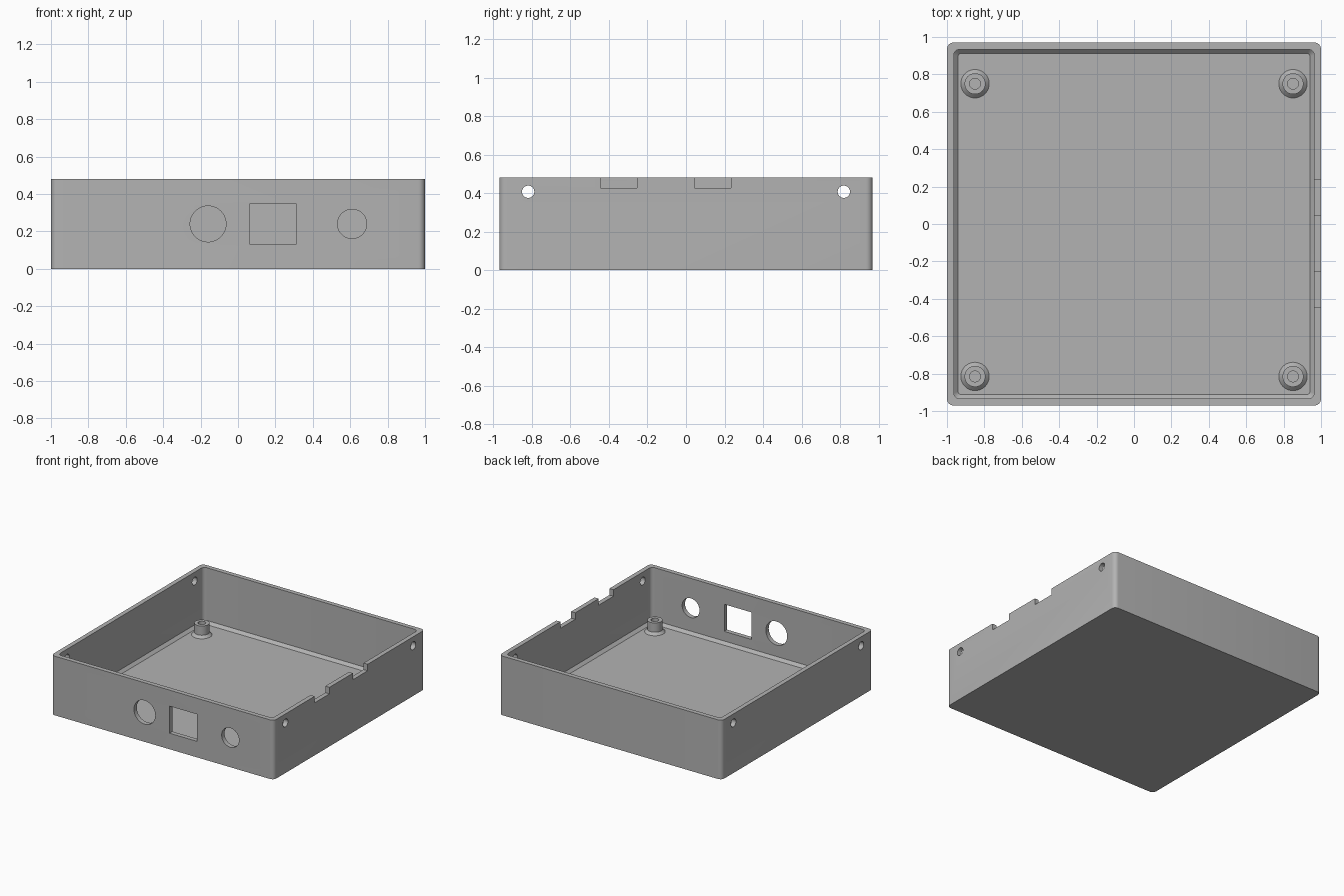
import bpy, bmesh
from math import sin, cos, pi
from mathutils import Matrix

if "Cube" in bpy.data.objects:
    bpy.data.objects.remove(bpy.data.objects["Cube"])

HX, HY, H = 1.0, 0.97, 0.48      # outer half sizes and height
WALL, FLOOR, CHAMFER = 0.037, 0.03, 0.022

grey = bpy.data.materials.new("plain grey")
grey.use_nodes = True
grey.diffuse_color = (0.45, 0.45, 0.45, 1)
grey.node_tree.nodes["Principled BSDF"].inputs["Base Color"].default_value = (0.45, 0.45, 0.45, 1)


def finish(name, bm):
    bmesh.ops.recalc_face_normals(bm, faces=bm.faces)
    mesh = bpy.data.meshes.new(name)
    bm.to_mesh(mesh)
    bm.free()
    mesh.materials.append(grey)
    ob = bpy.data.objects.new(name, mesh)
    bpy.context.collection.objects.link(ob)
    return ob


def smooth(ob):
    bpy.ops.object.select_all(action="DESELECT")
    ob.select_set(True)
    bpy.context.view_layer.objects.active = ob
    bpy.ops.object.shade_smooth_by_angle(angle=pi / 6)


def stack(bm, rings):
    """Skin closed rings of points in order and cap both ends."""
    loops = [[bm.verts.new(p) for p in ring] for ring in rings]
    for a, b in zip(loops, loops[1:]):
        for i in range(len(a)):
            j = (i + 1) % len(a)
            bm.faces.new((a[i], a[j], b[j], b[i]))
    bm.faces.new(loops[0])
    bm.faces.new(loops[-1])


def rounded(inset, r, z, steps=6):
    pts = []
    for k, (sx, sy) in enumerate([(1, 1), (-1, 1), (-1, -1), (1, -1)]):
        for s in range(steps + 1):
            a = (k + s / steps) * pi / 2
            pts.append((sx * (HX - inset - r) + r * cos(a),
                        sy * (HY - inset - r) + r * sin(a), z))
    return pts


def circle(x, y, r, z, n=40):
    return [(x + r * cos(2 * pi * i / n), y + r * sin(2 * pi * i / n), z) for i in range(n)]


# Open tray with a chamfer between walls and floor
bm = bmesh.new()
stack(bm, [rounded(0, 0.035, 0), rounded(0, 0.035, H),
           rounded(WALL, 0.03, H), rounded(WALL, 0.03, FLOOR + CHAMFER),
           rounded(WALL + CHAMFER, 0.015, FLOOR)])
tray = finish("tray", bm)

# Openings cut through the walls
bm = bmesh.new()


def cut_round(x, y, z, r, axis):
    turn = Matrix.Rotation(pi / 2, 4, axis)
    bmesh.ops.create_cone(bm, cap_ends=True, segments=48, radius1=r, radius2=r, depth=0.2,
                          matrix=Matrix.Translation((x, y, z)) @ turn)


def cut_box(x, y, z, size):
    bmesh.ops.create_cube(bm, size=1, matrix=Matrix.Translation((x, y, z)) @ Matrix.Diagonal((*size, 1)))


cut_round(-0.16, -HY, 0.24, 0.096, "X")
cut_round(0.61, -HY, 0.24, 0.078, "X")
cut_box(0.187, -HY, 0.24, (0.245, 0.2, 0.22))
for side in (-HX, HX):
    for y in (-0.82, 0.82):
        cut_round(side, y, 0.407, 0.032, "Y")
for y in (-0.35, 0.14):
    cut_box(HX, y, H + 0.047, (0.2, 0.19, 0.2))
cutter = finish("wall_cutter", bm)
cutter.hide_render = True

mod = tray.modifiers.new("openings", "BOOLEAN")
mod.operation = "DIFFERENCE"
mod.solver = "EXACT"
mod.object = cutter
bpy.context.view_layer.objects.active = tray
bpy.ops.object.modifier_apply(modifier=mod.name)
bpy.data.objects.remove(cutter)
smooth(tray)

# Hollow screw posts with a flared foot
for front_back, y in (("front", -0.815), ("back", 0.75)):
    for side, x in (("right", -0.85), ("left", 0.85)):
        bm = bmesh.new()
        profile = [(0.076, FLOOR - 0.005), (0.076, FLOOR), (0.056, FLOOR + 0.02),
                   (0.056, 0.125), (0.029, 0.125), (0.029, FLOOR + 0.002)]
        stack(bm, [circle(x, y, r, z) for r, z in profile])
        smooth(finish(f"{front_back}_{side}_screw_post", bm))
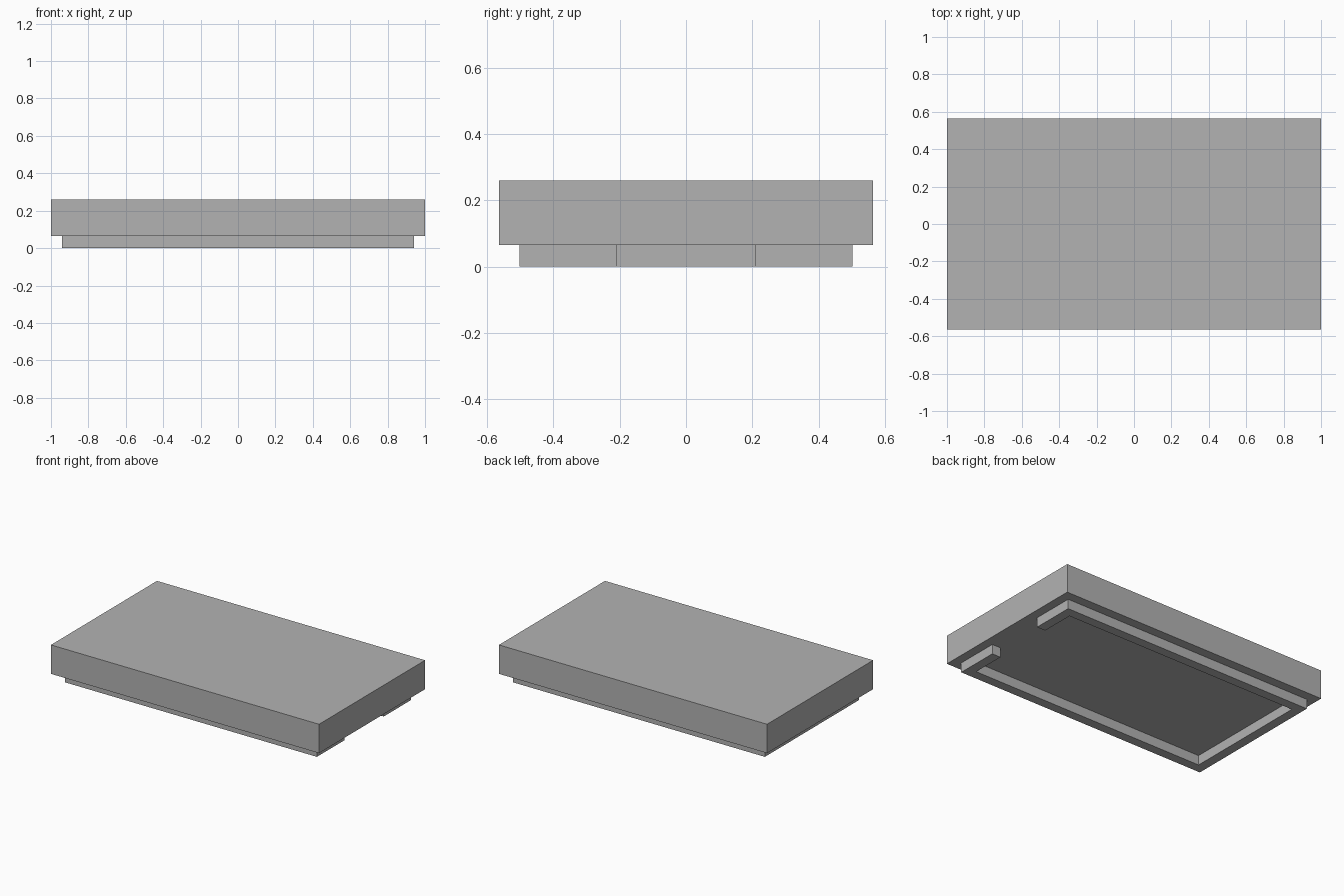
import bpy
import bmesh

if "Cube" in bpy.data.objects:
    bpy.data.objects.remove(bpy.data.objects["Cube"], do_unlink=True)

GREY = (0.45, 0.45, 0.45, 1.0)
mat = bpy.data.materials.new("plain grey")
mat.use_nodes = True
mat.diffuse_color = GREY
mat.node_tree.nodes["Principled BSDF"].inputs["Base Color"].default_value = GREY


def extrude_outline(name, outline, z0, z1):
    """Flat-sided solid raised from a closed outline."""
    bm = bmesh.new()
    face = bm.faces.new([bm.verts.new((x, y, z0)) for x, y in outline])
    raised = bmesh.ops.extrude_face_region(bm, geom=[face])["geom"]
    top = [v for v in raised if isinstance(v, bmesh.types.BMVert)]
    bmesh.ops.translate(bm, verts=top, vec=(0, 0, z1 - z0))
    bmesh.ops.recalc_face_normals(bm, faces=bm.faces)
    mesh = bpy.data.meshes.new(name)
    bm.to_mesh(mesh)
    bm.free()
    mesh.materials.append(mat)
    obj = bpy.data.objects.new(name, mesh)
    bpy.context.collection.objects.link(obj)
    return obj


STEP = 0.065          # height of the rim under the slab
TOP = 0.26
HALF_X, HALF_Y = 1.0, 0.565
RIM_X, RIM_Y = 0.94, 0.502
WALL = 0.064
GAP = 0.21            # half width of the opening in the rim

# Solid slab
extrude_outline("slab", [(-HALF_X, -HALF_Y), (HALF_X, -HALF_Y),
                         (HALF_X, HALF_Y), (-HALF_X, HALF_Y)], STEP, TOP)

# Rim below, a C shape open in the middle of one short side
in_x, in_y = RIM_X - WALL, RIM_Y - WALL
half = [(RIM_X, GAP), (RIM_X, RIM_Y), (-RIM_X, RIM_Y)]
inner = [(-in_x, in_y), (in_x, in_y), (in_x, GAP)]


def mirrored(points):
    return [(x, -y) for x, y in reversed(points)]


extrude_outline("bottom_rim", half + mirrored(half) + mirrored(inner) + inner, 0, STEP)
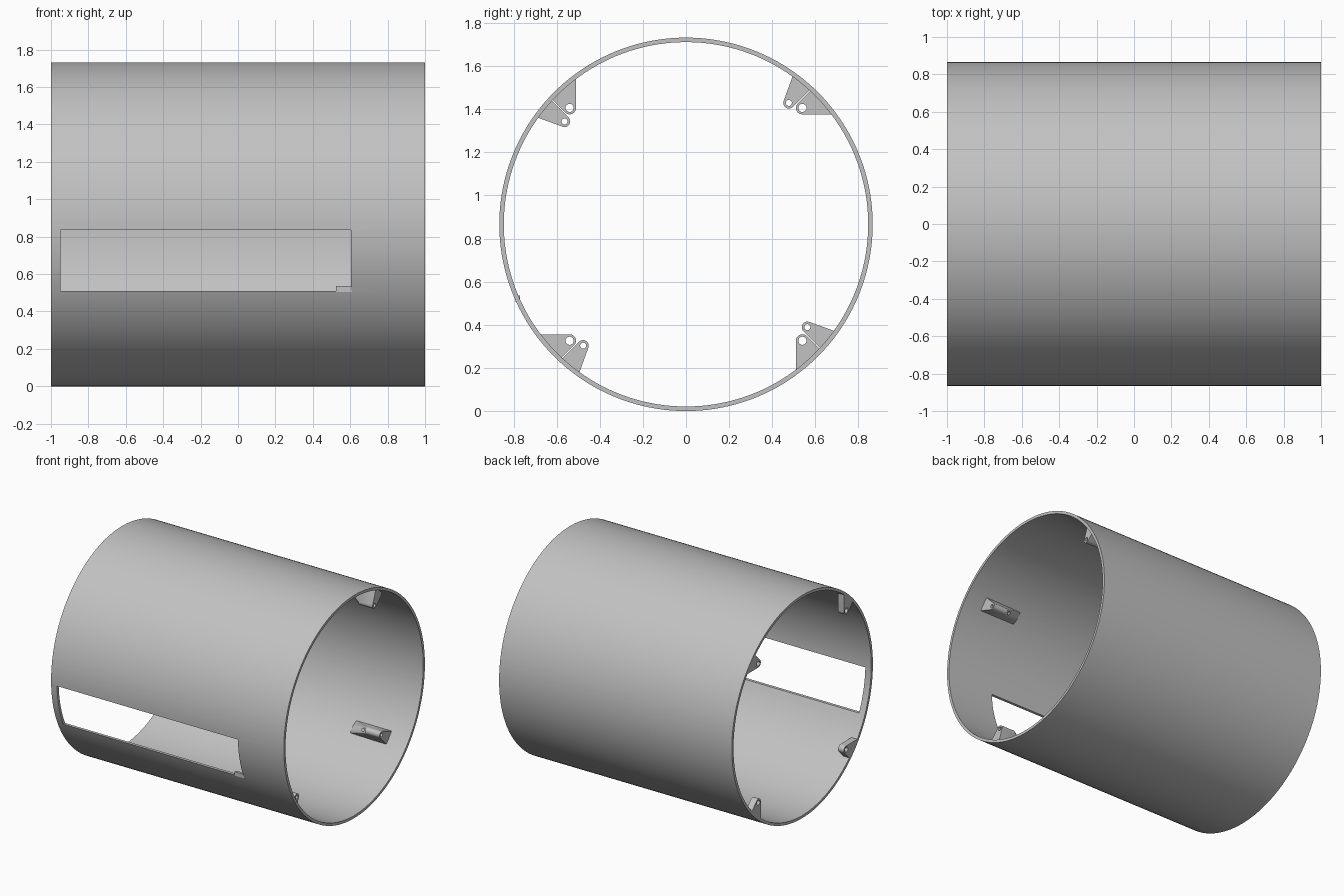
import bpy, bmesh, math
from mathutils import Vector, Matrix

if "Cube" in bpy.data.objects:
    bpy.data.objects.remove(bpy.data.objects["Cube"])

R_OUT, R_IN, ZC = 0.866, 0.845, 0.866
R_EMBED = 0.856                       # bracket roots sit inside the wall

grey = bpy.data.materials.new("light grey")
grey.diffuse_color = (0.54, 0.54, 0.54, 1)
grey.use_nodes = True
grey.node_tree.nodes["Principled BSDF"].inputs["Base Color"].default_value = grey.diffuse_color


def make_object(name, bm):
    bmesh.ops.recalc_face_normals(bm, faces=bm.faces)
    me = bpy.data.meshes.new(name)
    bm.to_mesh(me)
    bm.free()
    me.materials.append(grey)
    ob = bpy.data.objects.new(name, me)
    bpy.context.collection.objects.link(ob)
    return ob


def loft(name, sections, closed=False):
    """Skin a list of equal-length vertex rings along x."""
    bm = bmesh.new()
    rings = [[bm.verts.new(p) for p in s] for s in sections]
    n = len(rings[0])
    pairs = list(zip(rings, rings[1:]))
    if closed:
        pairs.append((rings[-1], rings[0]))
    for a, b in pairs:
        for i in range(n):
            j = (i + 1) % n
            bm.faces.new((a[i], a[j], b[j], b[i]))
    if not closed:
        bm.faces.new(rings[0])
        bm.faces.new(rings[-1])
    return make_object(name, bm)


def box(name, lo, hi):
    bm = bmesh.new()
    bmesh.ops.create_cube(bm, size=1)
    lo, hi = Vector(lo), Vector(hi)
    for v in bm.verts:
        v.co = (lo + hi) / 2 + Vector(c * s for c, s in zip(v.co, hi - lo))
    return make_object(name, bm)


def circle(x, cy, cz, r, n):
    return [(x, cy + r * math.cos(2 * math.pi * i / n),
             cz + r * math.sin(2 * math.pi * i / n)) for i in range(n)]


def activate(ob):
    bpy.ops.object.select_all(action='DESELECT')
    ob.select_set(True)
    bpy.context.view_layer.objects.active = ob


def cut(ob, cutter):
    cutter.hide_render = True
    mod = ob.modifiers.new("cut", 'BOOLEAN')
    mod.operation, mod.solver, mod.object = 'DIFFERENCE', 'EXACT', cutter
    activate(ob)
    bpy.ops.object.modifier_apply(modifier=mod.name)
    bpy.data.objects.remove(cutter)


def smooth(ob):
    activate(ob)
    bpy.ops.object.shade_smooth_by_angle(angle=math.radians(30))


# Tube wall with a rectangular opening in the front
tube = loft("tube", [circle(x, 0, ZC, r, 160) for x, r in
                     ((-1, R_OUT), (1, R_OUT), (1, R_IN), (-1, R_IN))], closed=True)
cut(tube, box("window_cutter", (-0.95, -1.2, 0.51), (0.605, -0.3, 0.835)))
smooth(tube)

# Small tab in the lower corner of the opening
box("window_tab", (0.525, -0.79, 0.505), (0.61, -0.769, 0.535))


def to_wall(p, angle):
    d = Vector((math.cos(angle), math.sin(angle)))
    b = p.dot(d)
    return p + d * (-b + math.sqrt(b * b - p.dot(p) + R_EMBED ** 2))


def ear_profile(hole, r, a0, a1, d0, d1):
    """Rounded tip around a hole, with two edges running out to the wall."""
    arc = []
    for i in range(13):
        a = math.radians(a0 + (a1 - a0) * i / 12)
        arc.append(hole + r * Vector((math.cos(a), math.sin(a))))
    start = to_wall(arc[0], math.radians(d0))
    end = to_wall(arc[-1], math.radians(d1))
    t0, t1 = (math.atan2(p.y, p.x) for p in (end, start))
    root = [R_EMBED * Vector((math.cos(t), math.sin(t)))
            for t in (t0 + (t1 - t0) * i / 4 for i in range(5))]
    return arc + root


def bracket(name, hole, hole_r, profile, stations, quarter):
    rot = Matrix.Rotation(quarter * math.pi / 2, 2)
    sections = []
    for x, taper in stations:
        ring = []
        for p in profile:
            if taper and p.length < 0.85:
                p = p.normalized() * 0.849
            q = rot @ p
            ring.append((x, q.x, q.y + ZC))
        sections.append(ring)
    ob = loft(name, sections)
    h = rot @ hole
    cut(ob, loft("hole_cutter", [circle(x, h.x, h.y + ZC, hole_r, 24)
                                 for x in (-1.2, 1.2)]))
    smooth(ob)


# Four flat ears at the left end, four wedge-backed ears inside the right end
hole_a, hole_b = Vector((-0.54, 0.54)), Vector((-0.563, 0.477))
prof_a = ear_profile(hole_a, 0.03, 0, -135, 90, 135)
prof_b = ear_profile(hole_b, 0.026, 45, -110, 135, 160)
for k in range(4):
    bracket(f"left_ear_{k + 1}", hole_a, 0.019, prof_a,
            ((-1, False), (-0.95, False)), k)
    bracket(f"right_ear_{k + 1}", hole_b, 0.014, prof_b,
            ((0.84, False), (0.72, False), (0.52, True)), k)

━━━━

WHAT IS REQUIRED — Beginning with the first line of the entries above, repeat each line word for word until the line with "mesh.materials.append(grey)" has been given too. Omit the pictures.

RESULT BELOW —
import bpy, bmesh
from math import sin, cos, pi
from mathutils import Matrix

if "Cube" in bpy.data.objects:
    bpy.data.objects.remove(bpy.data.objects["Cube"])

HX, HY, H = 1.0, 0.97, 0.48      # outer half sizes and height
WALL, FLOOR, CHAMFER = 0.037, 0.03, 0.022

grey = bpy.data.materials.new("plain grey")
grey.use_nodes = True
grey.diffuse_color = (0.45, 0.45, 0.45, 1)
grey.node_tree.nodes["Principled BSDF"].inputs["Base Color"].default_value = (0.45, 0.45, 0.45, 1)


def finish(name, bm):
    bmesh.ops.recalc_face_normals(bm, faces=bm.faces)
    mesh = bpy.data.meshes.new(name)
    bm.to_mesh(mesh)
    bm.free()
    mesh.materials.append(grey)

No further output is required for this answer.